Nabors back in Algerian court for multimillion-dollar battle
The Bermuda registered owner and operator of one of the world's largest land-based drilling rig fleets, is in an Algerian court today (Monday), facing a multimillion-dollar judgment — a ruling against the company that Algeria’s Supreme Court has already twice thrown out.
Judicial proceedings in the African country involve a near-11-year-old currency dispute and a $21-million judgment assessed against Nabors Industries Ltd in March 2011 by a court in Ouargla Province.
The court had entered the judgment against Nabors relating to alleged violations of Algeria’s foreign currency exchange controls, which require that goods and services provided locally be invoiced and paid in local currency.
Nabors also is a provider of offshore platform rigs in the United States and numerous international markets.
The company provides directional drilling services, performance tools and innovative technologies for its own rig fleet and those of third parties.
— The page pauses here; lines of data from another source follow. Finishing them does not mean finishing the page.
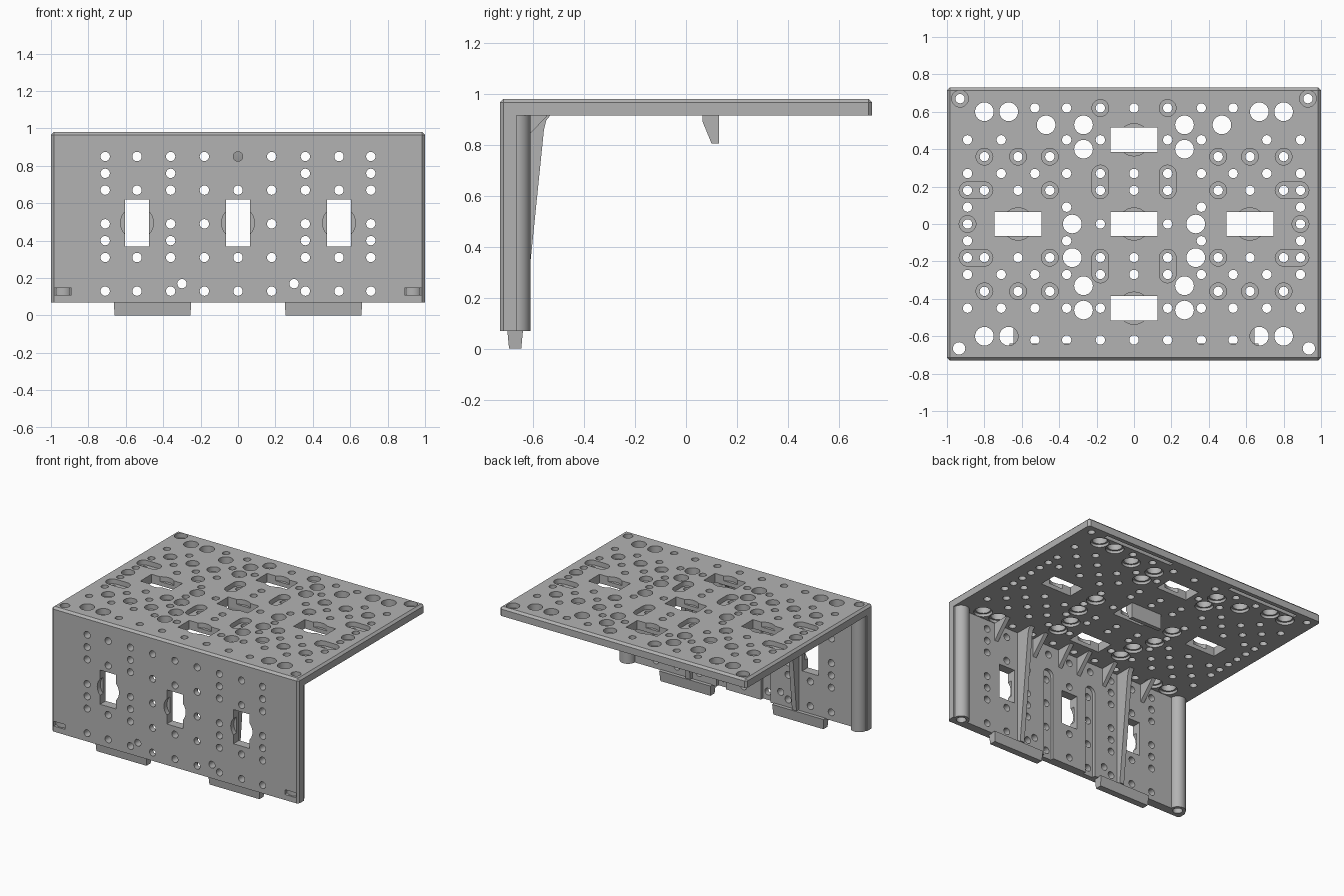
import bpy, bmesh, math

cube = bpy.data.objects.get("Cube")
if cube:
    bpy.data.objects.remove(cube, do_unlink=True)

grey = bpy.data.materials.new("mid_grey")
grey.use_nodes = True
colour = (0.45, 0.45, 0.45, 1)
grey.diffuse_color = colour
grey.node_tree.nodes["Principled BSDF"].inputs["Base Color"].default_value = colour

TOP, UNDER, WALL_LOW = 0.98, 0.915, 0.07
FRONT, WALL_BACK, BACK = -0.73, -0.665, 0.73
HOLE, RING, BIG = 0.025, 0.045, 0.05


# ---- outlines -------------------------------------------------------
def circle(u, v, r, n=20):
    return [(u + r * math.cos(2 * math.pi * i / n), v + r * math.sin(2 * math.pi * i / n))
            for i in range(n)]


def rect(u, v, w, h):
    return [(u - w / 2, v - h / 2), (u + w / 2, v - h / 2), (u + w / 2, v + h / 2), (u - w / 2, v + h / 2)]


def stadium(u, v, length, r, upright, n=10):
    pts = []
    for end in (0, 1):
        for i in range(n + 1):
            a = math.pi * (i / n + end) - math.pi / 2
            p = ((0.5 - end) * length + r * math.cos(a), r * math.sin(a))
            pts.append((u - p[1], v + p[0]) if upright else (u + p[0], v + p[1]))
    return pts


# ---- solids ---------------------------------------------------------
def prism(bm, outline, lo, hi, axis="z", end=None):
    """Loft an outline along an axis; end is an optional second outline."""
    def place(p, w):
        return {"z": (p[0], p[1], w), "y": (p[0], w, p[1]), "x": (w, p[0], p[1])}[axis]
    a = [bm.verts.new(place(p, lo)) for p in outline]
    b = [bm.verts.new(place(p, hi)) for p in (end or outline)]
    n = len(a)
    faces = [bm.faces.new(a), bm.faces.new(b)]
    faces += [bm.faces.new((a[i], a[(i + 1) % n], b[(i + 1) % n], b[i])) for i in range(n)]
    bmesh.ops.recalc_face_normals(bm, faces=faces)


def make(name, bm, cutter=False):
    mesh = bpy.data.meshes.new(name)
    bm.to_mesh(mesh)
    bm.free()
    mesh.materials.append(grey)
    ob = bpy.data.objects.new(name, mesh)
    bpy.context.collection.objects.link(ob)
    ob.hide_render = cutter
    return ob


def cut(ob, cutters):
    for c in cutters:
        mod = ob.modifiers.new(c.name, "BOOLEAN")
        mod.operation, mod.solver, mod.object = "DIFFERENCE", "EXACT", c
    graph = bpy.context.evaluated_depsgraph_get()
    mesh = bpy.data.meshes.new_from_object(ob.evaluated_get(graph))
    ob.modifiers.clear()
    ob.data = mesh


def mirrored(xs):
    return sorted({s * x for x in xs for s in (-1, 1)})


# ---- body: top plate and front wall in one angle section -------------
bm = bmesh.new()
prism(bm, [(FRONT, WALL_LOW), (WALL_BACK, WALL_LOW), (WALL_BACK, UNDER),
           (BACK, UNDER), (BACK, TOP), (FRONT, TOP)], -1, 1, "x")


def is_rim(e):
    p, q = (v.co for v in e.verts)
    if min(p.z, q.z) > TOP - 0.001:
        return True
    return abs(p.z - q.z) > 0.01 and min(abs(p.y), abs(q.y)) > BACK - 0.001


bmesh.ops.bevel(bm, geom=[e for e in bm.edges if is_rim(e)], offset=0.015,
                segments=1, affect="EDGES")
body = make("angle_bracket_body", bm)

# ---- hole layout (x values are mirrored) ------------------------------
plate_rows = {
    0.62: [0, .18, .36, .53], 0.45: [.18, .36, .71, .89], 0.36: [.45, .62, .8],
    0.27: [0, .18, .36, .53, .71, .89], 0.18: [0, .18, .45, .62, .8, .89],
    0.09: [.36, .89], 0: [.18, .89], -0.09: [.36, .89],
    -0.18: [0, .18, .45, .62, .8, .89], -0.27: [0, .18, .36, .53, .71, .89],
    -0.36: [.45, .62, .8], -0.45: [.18, .36, .53, .71, .89], -0.62: [0, .18, .36, .53]}
big_holes = [(.8, .6), (.67, .6), (.47, .53), (.27, .53), (.27, .4), (.33, 0),
             (.33, -.18), (.27, -.33), (.27, -.46), (.8, -.6), (.67, -.6)]
ringed = [(.18, .62), (.45, .18), (.45, -.18), (.89, 0), (.93, .67)]
ringed += [(x, y) for x in (.45, .62, .8) for y in (-.36, .36)]
plate_windows = [(0, .45), (0, 0), (0, -.45), (.62, 0), (-.62, 0)]
full_row = [0, .18, .36, .54, .71]
wall_rows = {.85: full_row, .76: [.36, .71], .67: full_row, .49: [.18, .36, .71],
             .4: [.36, .71], .31: full_row, .17: [.3], .13: full_row}

# ---- through cuts -----------------------------------------------------
bm = bmesh.new()
low, high = UNDER - 0.04, TOP + 0.05
for y, xs in plate_rows.items():
    for x in mirrored(xs):
        prism(bm, circle(x, y, HOLE), low, high)
for x, y in big_holes:
    for s in (-1, 1):
        prism(bm, circle(s * x, y, BIG, 24), low, high)
for x, y in plate_windows:
    prism(bm, rect(x, y, 0.25, 0.13), low, high)
for z, xs in wall_rows.items():
    for x in mirrored(xs):
        prism(bm, circle(x, z, HOLE), FRONT - 0.05, WALL_BACK + 0.03, "y")
for x in mirrored([0, .54]):
    prism(bm, rect(x, 0.495, 0.13, 0.25), FRONT - 0.05, WALL_BACK + 0.03, "y")
for s in (-1, 1):
    prism(bm, circle(s * .93, .67, HOLE), low, high)
    # tab sockets under the back edge, pockets low on the wall
    prism(bm, rect(s * .535, .685, .57, .03), low, UNDER + 0.035)
    prism(bm, rect(s * .935, .128, .09, .035), FRONT - 0.05, -0.705, "y")
through = make("through_cutter", bm, True)

# ---- partial-depth recesses -------------------------------------------
bm = bmesh.new()
floor = TOP - 0.035
for x, y in ringed:
    for s in (-1, 1):
        prism(bm, circle(s * x, y, RING), floor, high)
for s in (-1, 1):
    for y in (.18, -.18):
        prism(bm, stadium(s * .845, y, .09, RING, False), floor, high)
        prism(bm, stadium(s * .18, y * 1.25, .09, RING, True), floor, high)
    # grooves on the back of the wall
    prism(bm, stadium(s * .18, .35, .7, .04, True), -0.69, WALL_BACK + 0.03, "y")
    # countersinks under the big holes
    for x, y in big_holes:
        prism(bm, circle(s * x, y, .062, 24), UNDER - 0.01, UNDER + 0.02)
for x, y in plate_windows:
    prism(bm, circle(x, y, .086, 32), floor, high)
for x in mirrored([0, .54]):
    prism(bm, circle(x, .495, .088, 32), FRONT - 0.05, FRONT + 0.035, "y")
recess = make("recess_cutter", bm, True)

# ---- corner posts, bored right through --------------------------------
bm = bmesh.new()
for s in (-1, 1):
    prism(bm, circle(s * .935, -.665, .033), 0, high)
bore = make("bore_cutter", bm, True)
bm = bmesh.new()
for s in (-1, 1):
    prism(bm, circle(s * .935, -.665, .055, 32), WALL_LOW, UNDER + 0.01)
posts = make("corner_posts", bm)

bpy.context.view_layer.update()
cut(body, [through, recess, bore])
cut(posts, [bore])
for c in (through, recess, bore):
    bpy.data.objects.remove(c, do_unlink=True)

# ---- tall tapered ribs and small gussets behind the wall --------------
bm = bmesh.new()
tall = [(-.67, .08), (-.637, .08), (-.61, .34), (-.557, .86), (-.548, .895), (-.53, .918), (-.67, .918)]
for x in mirrored([.43]):
    prism(bm, tall, x - 0.018, x + 0.018, "x")
ribs = make("tall_ribs", bm)

bm = bmesh.new()
for x in mirrored([.08, .3, .63]):
    prism(bm, [(-.67, .78), (-.54, .918), (-.67, .918)], x - 0.015, x + 0.015, "x")
gussets = make("small_gussets", bm)

# ---- bottom tabs, slightly tapered ------------------------------------
bm = bmesh.new()
for s in (-1, 1):
    prism(bm, rect(s * .457, -.67, .405, .048), 0, WALL_LOW + 0.005,
          end=rect(s * .457, -.67, .415, .062))
tabs = make("bottom_tabs", bm)

# ---- wedge latch under the middle window ------------------------------
bm = bmesh.new()
prism(bm, [(.065, .918), (.065, .89), (.1, .805), (.13, .805), (.13, .918)], -.125, .125, "x")
latch = make("under_latch", bm)

# ---- shading ----------------------------------------------------------
bpy.ops.object.select_all(action="DESELECT")
for ob in (body, posts, ribs, gussets, tabs, latch):
    ob.select_set(True)
bpy.context.view_layer.objects.active = body
bpy.ops.object.shade_smooth_by_angle(angle=math.radians(30))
Leveraging advanced drilling automation capabilities, Nabors announced last week that it had deployed the first fully automated land rig to successfully drill its first well.
Nabors drilled wells for the Spanish operator CEPSA in 2006. CEPSA paid Nabors $7.5 million of the total contract amount offshore in foreign currency, and approximately $3.2 million was paid in local currency.
This discussion was contained in a Nabors 10-Q filing to the US Securities and Exchange Commission for the quarter that ended in June.
Nabors said in the filing: “The judgment includes fines and penalties of approximately four times the amount at issue.
“We have appealed the ruling based on our understanding that the law in question applies only to resident entities incorporated under Algerian law.
“An intermediate court of appeals upheld the lower court’s ruling, and we appealed the matter to the Supreme Court.”
On September 25, 2014, the Supreme Court overturned the verdict against Nabors and the case was heard again by the Ouargla Court of Appeals on March 22 the following year in light of the Supreme Court’s opinion.
But seven days later, the Ouargla Court of Appeals reinstated the initial multimillion-dollar judgment against the company.
Nabors again appealed the decision to the Supreme Court, which annulled the decision of the Ouargla Court of Appeals and sent the case back to the Court of Ouargla for further proceedings today, consistent with the Supreme Court’s ruling.
Nabors stated in the filing: “While our payments were consistent with our historical operations in the country, and, we believe, those of other multinational corporations there, as well as interpretations of the law by the Central Bank of Algeria, the ultimate resolution of this matter could result in a loss of up to $13.0 million in excess of amounts accrued.”